The 1798 coat was white, single breasted, with a white standing collar 3cm high bearing a facing coloured patch 2.5cm wide by 4cm long, with a small button. The cuffs were facing-coloured, the skirts less voluminous and the turnbacks white with facing-coloured edging. Ten large buttons were on the breast and two on the rear, with two samll buttons on each cuff and one to each pair of turnbacks. A single strap was carried at the rear of the left shoulder, with a small button, and another strap (10cm long by 2.5cm wide), also of the coat colour, was carried at the left waist, fastened by a large button to secure the waist-belt. A white sleeved waistcoat with standing collar was worn under the coat, or carried in the valise in hot weather.
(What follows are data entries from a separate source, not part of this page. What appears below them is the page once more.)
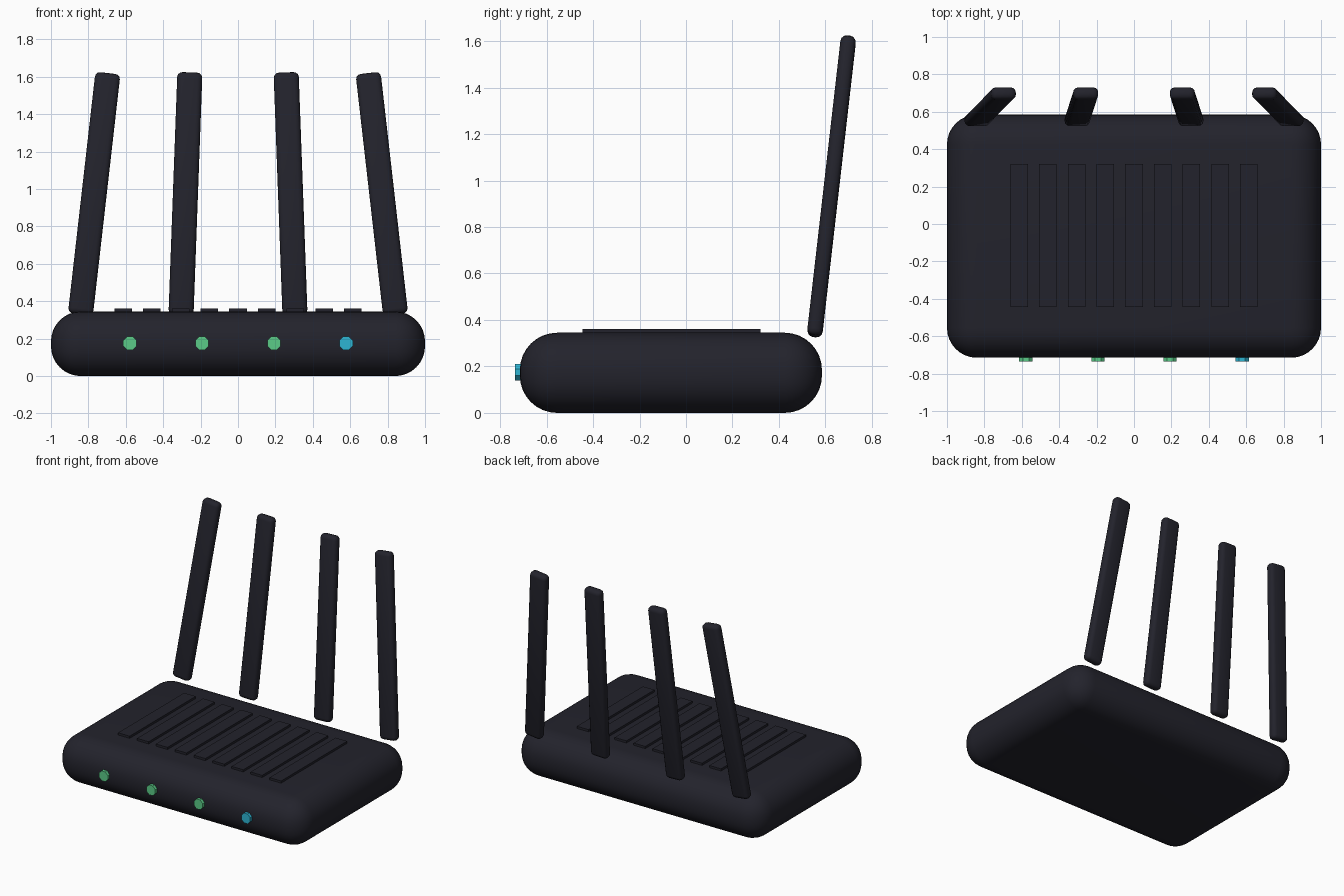
import bpy
import math

if "Cube" in bpy.data.objects:
    bpy.data.objects.remove(bpy.data.objects["Cube"])


def material(name, rgb):
    m = bpy.data.materials.new(name)
    m.diffuse_color = (*rgb, 1.0)
    m.use_nodes = True
    m.node_tree.nodes["Principled BSDF"].inputs["Base Color"].default_value = m.diffuse_color
    return m


CHARCOAL = material("charcoal plastic", (0.0165, 0.0165, 0.025))
GREEN = material("green light", (0.105, 0.60, 0.245))
CYAN = material("cyan light", (0.026, 0.46, 0.65))


def rounded_box(name, center, size, radius, segments, rotation=(0, 0, 0)):
    """Box with all edges rounded, smooth shaded."""
    bpy.ops.mesh.primitive_cube_add(size=1, location=center, rotation=rotation)
    ob = bpy.context.object
    ob.name = name
    ob.scale = size
    bpy.ops.object.transform_apply(location=False, rotation=False, scale=True)
    if radius:
        mod = ob.modifiers.new("rounding", 'BEVEL')
        mod.width = radius
        mod.segments = segments
        mod.limit_method = 'NONE'
        bpy.ops.object.modifier_apply(modifier=mod.name)
        bpy.ops.object.shade_smooth_by_angle(angle=math.radians(40))
    ob.data.materials.append(CHARCOAL)
    return ob


# Main housing
rounded_box("housing", (0, -0.065, 0.1725), (2.0, 1.30, 0.345), 0.16, 8)

# Raised vent slats on the lid
for i in range(9):
    rounded_box(f"vent_slat_{i + 1}", ((i - 4) * 0.1535, -0.0625, 0.345),
                (0.094, 0.765, 0.032), 0, 1)

# Four aerials at the back, leaning backwards and towards the middle
for side, label in ((-1, "left"), (1, "right")):
    for place, x, lean in (("outer", 0.769, 6.5), ("inner", 0.281, 2.1)):
        rounded_box(f"aerial_{place}_{label}", (side * x, 0.6265, 0.975),
                    (0.134, 0.066, 1.305), 0.027, 3,
                    (math.radians(-6.5), math.radians(-side * lean), 0))

# Status lights on the front
for i in range(4):
    bpy.ops.mesh.primitive_cylinder_add(
        vertices=8, radius=0.039, depth=0.04,
        location=((i - 1.5) * 0.385, -0.715, 0.175),
        rotation=(math.radians(90), math.radians(22.5), 0))
    light = bpy.context.object
    light.name = f"status_light_{i + 1}"
    light.data.materials.append(CYAN if i == 3 else GREEN)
Cuirassier Trooper 1798 - In this year the bicorne was replaced by the classical helmet. German cavalry wore infantry style tunics with turnovers front and back; the breeches wee grey or white. Saddle furniture was red, edged in black-yellow lace and the Imperial cypher in the rear corner. A sheepskin saddle cloth covered the saddle holsters. Harness was black with brass fittings.
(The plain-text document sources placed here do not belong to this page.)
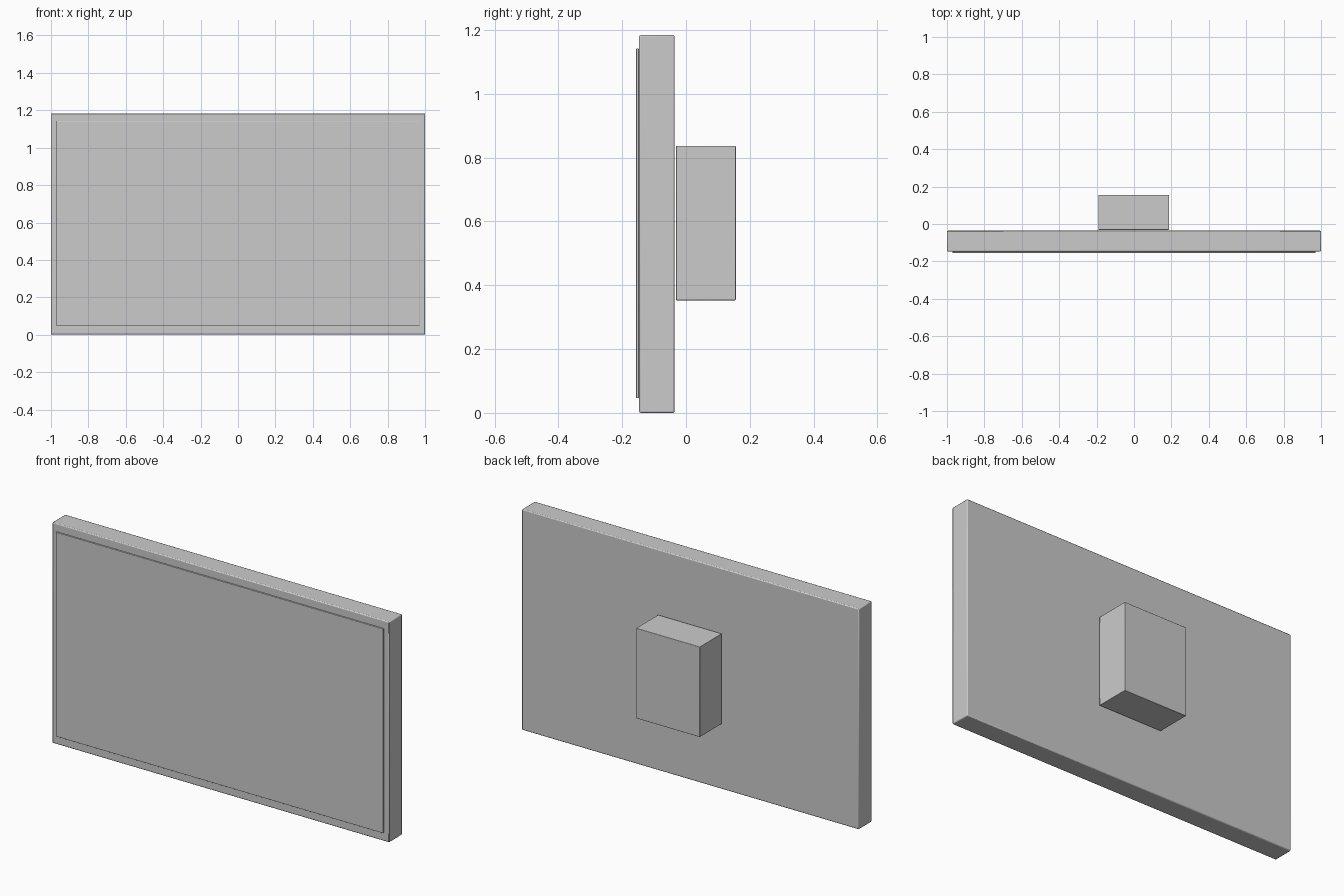
import bpy

if "Cube" in bpy.data.objects:
    bpy.data.objects.remove(bpy.data.objects["Cube"])


def block(name, x, y, z, bevel):
    """Box from (min, max) extents with finely rounded edges."""
    spans = (x, y, z)
    bpy.ops.mesh.primitive_cube_add(size=1, location=[(a + b) / 2 for a, b in spans])
    obj = bpy.context.object
    obj.name = name
    obj.scale = [b - a for a, b in spans]
    bpy.ops.object.transform_apply(location=False, rotation=False, scale=True)
    mod = obj.modifiers.new("edge_rounding", 'BEVEL')
    mod.width = bevel
    mod.segments = 2
    bpy.ops.object.shade_smooth_by_angle()
    return obj


# Main panel housing
block("panel_housing", (-1.0, 1.0), (-0.147, -0.036), (0.0, 1.184), 0.005)

# Thin display plate on the front
block("front_screen", (-0.971, 0.970), (-0.156, -0.148), (0.046, 1.142), 0.001)

# Wall mount box behind the panel
block("rear_mount", (-0.191, 0.187), (-0.031, 0.156), (0.353, 0.837), 0.002)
(Plate from: The Vienna Army Museum)


The black stock, white cloth breeches and stockings were similar to those worn by the infantry. The riding boots were reduced to a height 5cm below the kneecap, with spurs with a 2.5cm neck screwed into the heel. For service dress, overalls of 'mixed grey' cloth extended to the ankle, buttoned on the seaam, lined with canvas and strapped under the foot; only rarely are they shown in contemporary pictures with leather reinforcing. The overcoat remained as before, with a 6.5cm high standing collar bearing a facing-coloured patch 4cm high by 6.5cm long. Forage cap and mittens were in the same colour as the waistcoat. The white leather waist belt was worn over the coat, fastened with a brass S-clasp, and had sabre slings with two loops on the left side, to enable the scabbard to be raised up away from the legs, and for a pistol to be carried, on dismounted duty. The sabre was similar to that carried before, with the same white leather knot. The cartridge box held 30 cartridges, had no plate, and was worn upon a white leather shoulder belt 4.5cm wide.